So, one day, he sat down and edited out all the things he thought invented after the fact, in an attempt to reveal the natural history of the sage, Jesus Christ. Here is his finished product. I find it to be still quite interesting and often profound, but not nearly as compelling without the mythological elements. But then, my reaction is probably a vestigial holdover from a fervent Christian upbringing. I wonder how those not inculcated as children into the Christian mythos react to it?

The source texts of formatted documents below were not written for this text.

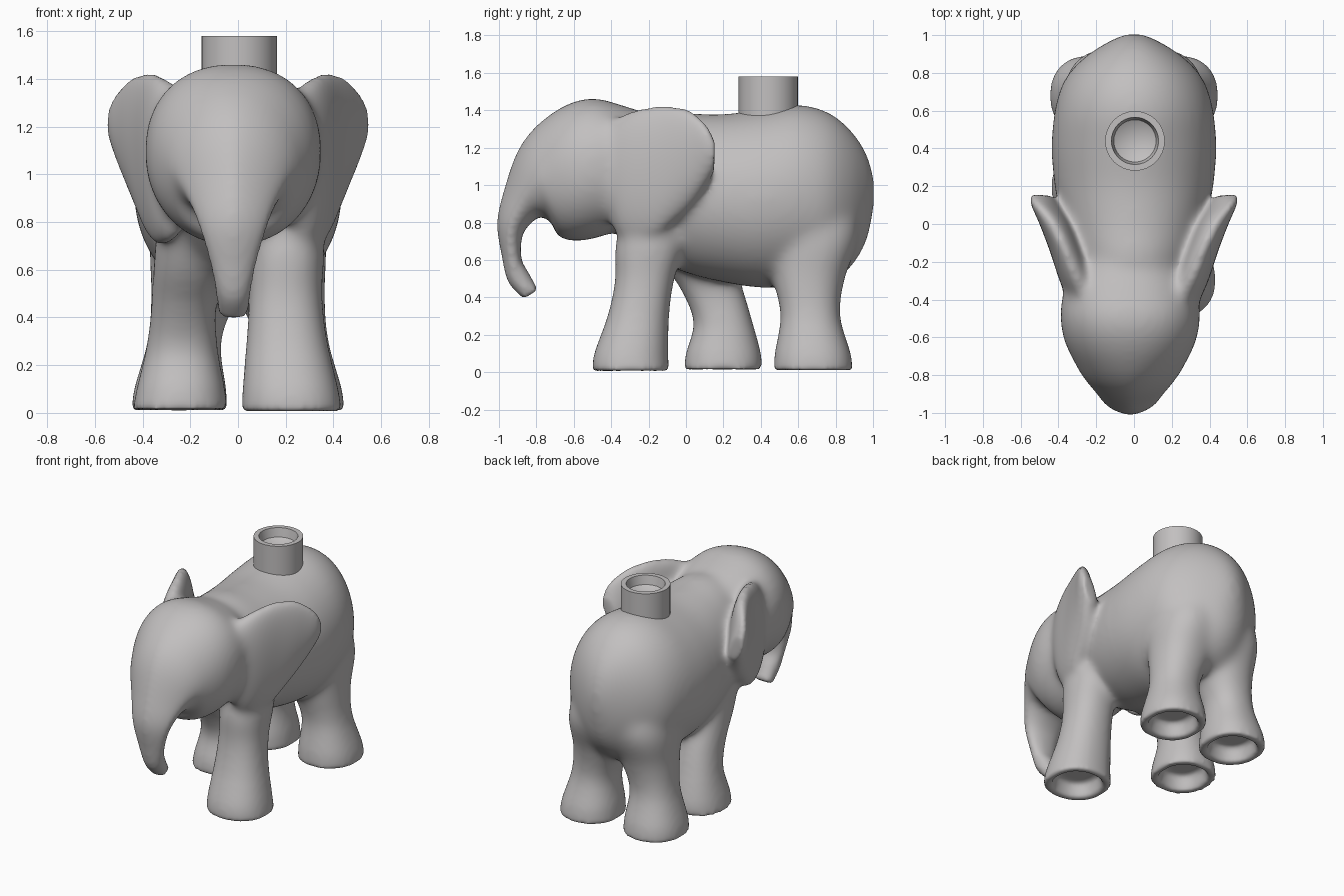
import bpy, bmesh, math
from mathutils import Vector

if "Cube" in bpy.data.objects:
    bpy.data.objects.remove(bpy.data.objects["Cube"])

grey = bpy.data.materials.new("warm grey")
grey.diffuse_color = (0.54, 0.525, 0.525, 1)
grey.use_nodes = True
grey.node_tree.nodes["Principled BSDF"].inputs["Base Color"].default_value = grey.diffuse_color


def smooth_path(keys, steps):
    """Catmull-Rom through section keys (ax, ay, az, bx, by, bz, halfwidth[, front power])."""
    out = []
    for i in range(len(keys) - 1):
        p = [keys[max(0, min(len(keys) - 1, i + k))] for k in (-1, 0, 1, 2)]
        for s in range(steps):
            t = s / steps
            out.append([0.5 * (2 * b + (c - a) * t + (2 * a - 5 * b + 4 * c - d) * t * t
                               + (3 * b - a - 3 * c + d) * t ** 3) for a, b, c, d in zip(*p)])
    return out + [list(keys[-1])]


def loft(bm, keys, power=0.9, hollow=False, n=40, steps=6):
    """Skin superellipse rings whose diameter runs A to B, half width along x."""
    def ring(k, scale=1.0, lift=0.0):
        a, b = Vector(k[:3]), Vector(k[3:6])
        mid, half = (a + b) / 2 + Vector((0, 0, lift)), (a - b) / 2 * scale
        pts = []
        for i in range(n):
            c, s = math.cos(2 * math.pi * i / n), math.sin(2 * math.pi * i / n)
            p = k[7] if len(k) > 7 and c > 0 else power
            c, s = (math.copysign(abs(v) ** p, v) for v in (c, s))
            pts.append(bm.verts.new(mid + half * c + Vector((k[6] * scale * s, 0, 0))))
        return pts
    rings = [ring(k) for k in smooth_path(keys, steps)]
    if hollow:
        rings += [ring(keys[-1], 0.76), ring(keys[-1], 0.64, 0.10)]
    for r, q in zip(rings, rings[1:]):
        for i in range(n):
            bm.faces.new((r[i], r[(i + 1) % n], q[(i + 1) % n], q[i]))
    bm.faces.new(rings[0][::-1])
    bm.faces.new(rings[-1])


def leg_keys(rows):
    """(z, y0, y1, x0, x1) -> horizontal section keys."""
    return [((x0 + x1) / 2, y0, z, (x0 + x1) / 2, y1, z, abs(x1 - x0) / 2)
            for z, y0, y1, x0, x1 in rows]


bm = bmesh.new()

# barrel body: (y, top, bottom, half width)
body = [(-0.42, 1.34, 0.78, 0.25), (-0.2, 1.40, 0.62, 0.32), (0, 1.385, 0.53, 0.38),
        (0.2, 1.38, 0.48, 0.42), (0.4, 1.405, 0.45, 0.437), (0.6, 1.43, 0.46, 0.42),
        (0.76, 1.39, 0.47, 0.37), (0.88, 1.295, 0.56, 0.265), (0.965, 1.17, 0.70, 0.135),
        (1.005, 1.04, 0.88, 0.045)]
loft(bm, [(0, y, t, 0, y, b, w) for y, t, b, w in body], 0.99)

# head running into the trunk, face pinched to a ridge: (front y z, rear y z, width, front power)
head = [(-0.2, 1.38, -0.2, 0.86, 0.27, 0.9), (-0.35, 1.43, -0.33, 0.78, 0.345, 0.9),
        (-0.5, 1.465, -0.45, 0.725, 0.37, 0.9), (-0.65, 1.425, -0.58, 0.70, 0.35, 0.94),
        (-0.8, 1.315, -0.68, 0.72, 0.29, 1.05), (-0.9, 1.18, -0.72, 0.80, 0.245, 1.2),
        (-0.97, 0.985, -0.79, 0.825, 0.19, 1.35), (-1.01, 0.8, -0.87, 0.74, 0.138, 1.3),
        (-0.985, 0.62, -0.88, 0.61, 0.095, 1.1), (-0.95, 0.48, -0.84, 0.53, 0.073, 1.0),
        (-0.87, 0.392, -0.79, 0.44, 0.062, 0.95)]
loft(bm, [(-0.02, k[0], k[1], -0.02, *k[2:]) for k in head], 0.93)

# flared ears: top point, bottom point, half thickness
ear = [(0.22, -0.48, 1.30, 0.22, -0.42, 0.82, 0.10), (0.30, -0.30, 1.40, 0.28, -0.35, 0.72, 0.095),
       (0.37, -0.12, 1.43, 0.33, -0.20, 0.70, 0.09), (0.44, 0.02, 1.405, 0.37, -0.06, 0.80, 0.085),
       (0.505, 0.11, 1.32, 0.41, 0.06, 0.92, 0.07), (0.52, 0.155, 1.23, 0.46, 0.15, 1.06, 0.05)]
for side in (1, -1):
    loft(bm, [(k[0] * side, *k[1:3], k[3] * side, *k[4:]) for k in ear], 0.95)

# front legs, mid-stride: right one forward, left one back
loft(bm, leg_keys([(1.0, -0.28, 0.06, 0.08, 0.31), (0.7, -0.375, 0.0, 0.05, 0.36),
                   (0.5, -0.38, -0.06, 0.045, 0.355), (0.3, -0.42, -0.09, 0.035, 0.375),
                   (0.1, -0.49, -0.095, 0.02, 0.42), (0.005, -0.5, -0.09, 0.015, 0.435)]),
     0.9, True)
loft(bm, leg_keys([(0.95, -0.3, 0.1, -0.32, -0.08), (0.62, -0.15, 0.24, -0.355, -0.05),
                   (0.45, -0.035, 0.305, -0.365, -0.09), (0.27, 0.04, 0.355, -0.385, -0.085),
                   (0.1, 0.0, 0.4, -0.425, -0.055), (0.015, -0.01, 0.405, -0.44, -0.045)]),
     0.9, True)

# back legs, meeting in the middle just below the belly
for side in (1, -1):
    loft(bm, leg_keys([(z, a, b, p * side, q * side) for z, a, b, p, q in (
        (1.05, 0.45, 0.86, -0.08, 0.27), (0.75, 0.43, 0.925, -0.06, 0.365),
        (0.5, 0.465, 0.85, 0.0, 0.365), (0.3, 0.505, 0.825, 0.07, 0.38),
        (0.1, 0.475, 0.88, 0.05, 0.435), (0.01, 0.47, 0.89, 0.045, 0.445))]), 0.9, True)

# merge everything into one moulded skin
bmesh.ops.recalc_face_normals(bm, faces=bm.faces)
mesh = bpy.data.meshes.new("raw_parts")
bm.to_mesh(mesh)
bm.free()
mesh.materials.append(grey)
skin = bpy.data.objects.new("elephant_body", mesh)
bpy.context.collection.objects.link(skin)
remesh = skin.modifiers.new("union", 'REMESH')
remesh.mode, remesh.voxel_size, remesh.use_smooth_shade = 'VOXEL', 0.015, True
merged = bpy.data.meshes.new_from_object(skin.evaluated_get(bpy.context.evaluated_depsgraph_get()))
skin.modifiers.clear()

# blend the joints strongly, fading out towards feet, trunk and ear tips
bm = bmesh.new()
bm.from_mesh(merged)
for step in range(28):
    fade = step / 28
    verts = [v for v in bm.verts if step < 4 or (
        v.co.z > 0.2 + 0.2 * fade and v.co.y > -0.8 + 0.15 * fade
        and (v.co.y > 0.25 or v.co.z < 0.65 or abs(v.co.x) < 0.56 - 0.25 * fade))]
    bmesh.ops.smooth_vert(bm, verts=verts, factor=0.5,
                          use_axis_x=True, use_axis_y=True, use_axis_z=True)
for f in bm.faces:
    f.smooth = True
bm.to_mesh(merged)
bm.free()
skin.data = merged
merged.materials.clear()
merged.materials.append(grey)

# hollow round stud on the back, lathed from a profile
bm = bmesh.new()
profile = [(0.158, 1.36), (0.158, 1.58), (0.125, 1.58), (0.112, 1.52), (0.0, 1.46)]
pts = [bm.verts.new((r, 0, z)) for r, z in profile]
edges = [bm.edges.new(e) for e in zip(pts, pts[1:])]
bmesh.ops.spin(bm, geom=pts + edges, axis=(0, 0, 1), cent=(0, 0, 0),
               angle=math.tau, steps=32, use_merge=True)
bmesh.ops.remove_doubles(bm, verts=bm.verts, dist=0.0005)
bmesh.ops.recalc_face_normals(bm, faces=bm.faces)
mesh = bpy.data.meshes.new("back_stud")
bm.to_mesh(mesh)
bm.free()
mesh.materials.append(grey)
stud = bpy.data.objects.new("back_stud", mesh)
stud.location = (0.005, 0.44, 0)
bpy.context.collection.objects.link(stud)
bpy.context.view_layer.objects.active = stud
stud.select_set(True)
bpy.ops.object.shade_smooth_by_angle(angle=math.radians(40))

One thing is for certain, though. In the current political climate, we would definitely not be raising rapturous monuments (it is my favorite) in the nation's capitol to a man who figuratively chopped up the bible in such a way. Could you imagine if President Obama, in an effort to hone, say, St. Paul's message, had, in his student days, edited the epistles down to their bare philosophical bones? (Actually, I could see him doing this, simply as an exercise in intellectual rigor.) Well, he would certainly not be the president today, and probably not even a senator any longer. Such is the mob fervor gripping the populace.